Loading the Design

After editing the final design, the design file is loaded into the embroidery machine. Different machines expect different files formats. The commercial format DST (Tajima) is the most popular. Embroidery patterns can be transferred to the computerized embroidery machines in a variety of ways, either through cables, CDs, floppy disks, USB interfaces, or special cards that resemble flash and compact cards.

Stabilizing the Fabric

To prevent wrinkles and other problems, the fabric must be stabilized. The method of stabilizing depends to a large degree on the type of machine, the fabric type, and the design density. For example, knits and large designs typically require firm stabilization. There are many methods for stabilizing fabric, but most often one or more additional pieces of material called "stabilizers" or "interfacing" are added beneath and/or on top of the fabric. Many types of stabilizers exist, including cut-away, tear-away, vinyl, nylon, water-soluble, heat-n-gone, adhesive, open mesh, and combinations of these. These stabilizers are often called Pellon, but this is inaccurate as Pellon is a trademarked brand name of Freudenberg of Germany.
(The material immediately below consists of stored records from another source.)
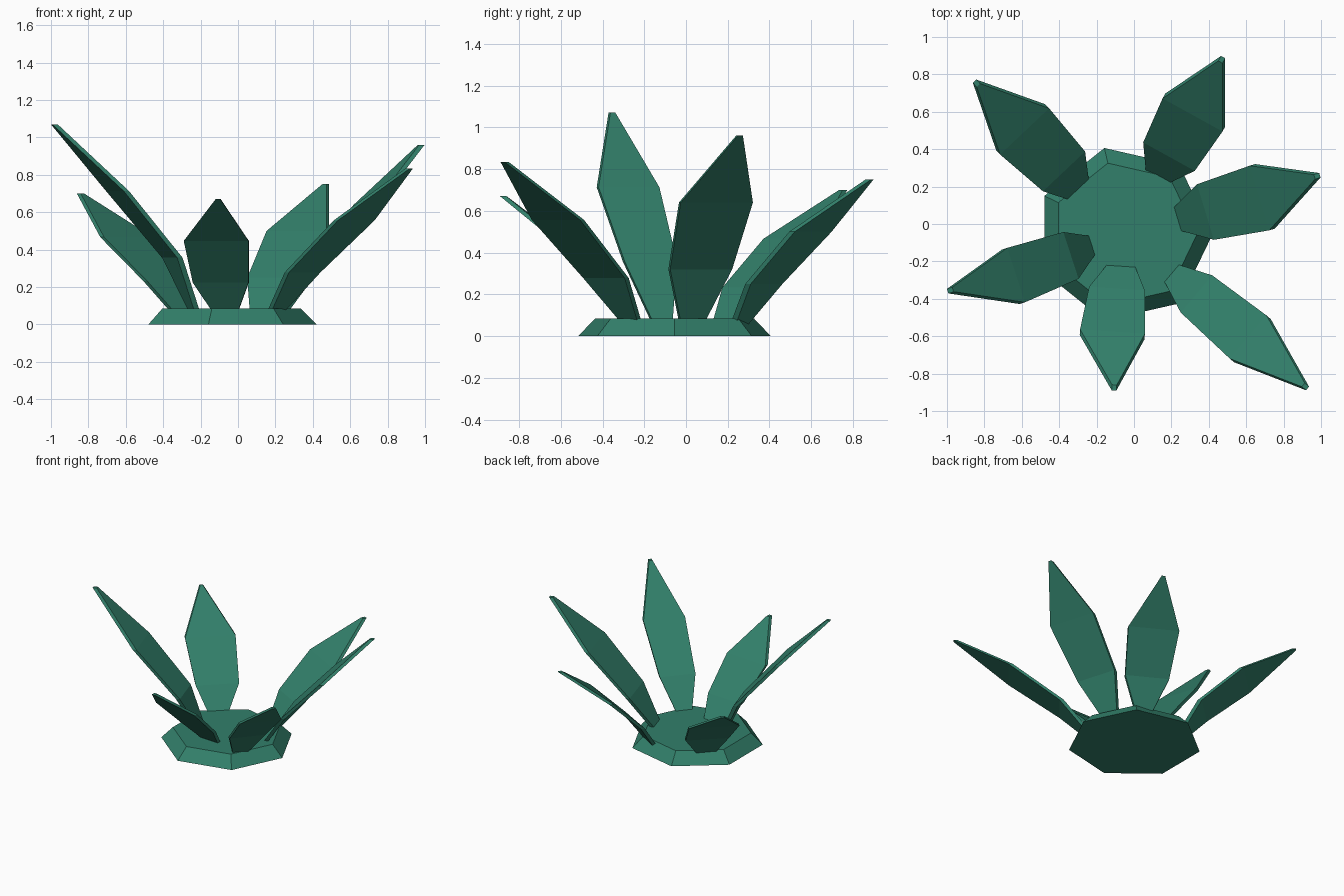
import bpy, bmesh, math
from mathutils import Vector

if "Cube" in bpy.data.objects:
    bpy.data.objects.remove(bpy.data.objects["Cube"])

green = bpy.data.materials.new("leaf green")
green.diffuse_color = (0.032, 0.215, 0.145, 1)
green.use_nodes = True
green.node_tree.nodes["Principled BSDF"].inputs["Base Color"].default_value = green.diffuse_color


def finish(bm, name):
    bmesh.ops.recalc_face_normals(bm, faces=bm.faces[:])
    mesh = bpy.data.meshes.new(name)
    bm.to_mesh(mesh)
    bm.free()
    mesh.materials.append(green)
    obj = bpy.data.objects.new(name, mesh)
    bpy.context.collection.objects.link(obj)


def loft(rings, name):
    """Skin a list of equal-sized vertex rings and cap both ends."""
    bm = bmesh.new()
    rows = [[bm.verts.new(p) for p in ring] for ring in rings]
    n = len(rows[0])
    for a, b in zip(rows, rows[1:]):
        for i in range(n):
            j = (i + 1) % n
            bm.faces.new((a[i], a[j], b[j], b[i]))
    bm.faces.new(rows[0][::-1])
    bm.faces.new(rows[-1])
    finish(bm, name)


# Seven-sided tapered base
def heptagon(r, z):
    return [(-0.053 + r * math.cos(k * math.tau / 7),
             -0.055 + r * math.sin(k * math.tau / 7), z) for k in range(7)]


loft([heptagon(0.473, 0), heptagon(0.39, 0.085)], "base")


# Bent leaf blades: four rectangular sections at equal height steps
THICK = 0.03


def leaf(name, height, width, path):
    pts = [Vector(p) for p in path]
    out = (pts[-1] - pts[0]).normalized()
    side = Vector((-out.y, out.x))
    widths = (0.2 * width, 0.86 * width, width, 0.025)
    rings = []
    for i, (p, w) in enumerate(zip(pts, widths)):
        z = max(0.003, height * i / 3)
        s, t = side * w / 2, out * THICK
        rings.append([(q.x, q.y, z) for q in (p - s, p - s + t, p + s + t, p + s)])
    loft(rings, name)


# height, greatest width, inner centre line (root, lower bend, upper bend, tip)
leaves = [
    (0.96, 0.361, [(0.182, 0.014), (0.382, 0.064), (0.671, 0.139), (0.965, 0.252)]),
    (0.75, 0.366, [(0.10, 0.21), (0.187, 0.36), (0.313, 0.583), (0.462, 0.866)]),
    (0.70, 0.360, [(-0.258, 0.134), (-0.374, 0.281), (-0.585, 0.495), (-0.832, 0.742)]),
    (1.07, 0.306, [(-0.192, -0.098), (-0.337, -0.168), (-0.63, -0.273), (-0.968, -0.35)]),
    (0.67, 0.347, [(-0.057, -0.155), (-0.091, -0.345), (-0.115, -0.575), (-0.105, -0.86)]),
    (0.835, 0.303, [(0.146, -0.217), (0.334, -0.374), (0.61, -0.604), (0.905, -0.86)]),
]
for k, (height, width, path) in enumerate(leaves):
    leaf(f"leaf_{k + 1}", height, width, path)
For smaller embroidered items, the item to be embroidered is hooped, and the hoop is attached to the machine. There is a mechanism on the machine (usually called an arm) that then moves the hoop under the needle.

For large commercially embroidered items, a bolt of fabric can be worked by a long row of embroidery "heads", producing a continuous pattern of embroidery. Each embroidery head is a sewing machine with multiple needles for different colors, and is usually capable of producing many special fabric effects including satin-stitch embroidery, chain-stitch embroidery, sequins, applique, cutwork, and other effects.

Embroidering the Design

Finally, the embroidery machine is started and monitored. For commercial machines, this process is a lot more automated than for the home embroiderer. For most designs, there is more than one color, and often additional processing for appliqué, foam, and other special effects. Since home machines only have one needle, every color change requires the user to cut the thread and change the color manually. In addition, most designs will have a few or many jumps that need to be cut. Depending on the quality and size of the design, stitching out a design file can require a few minutes or an hour or more.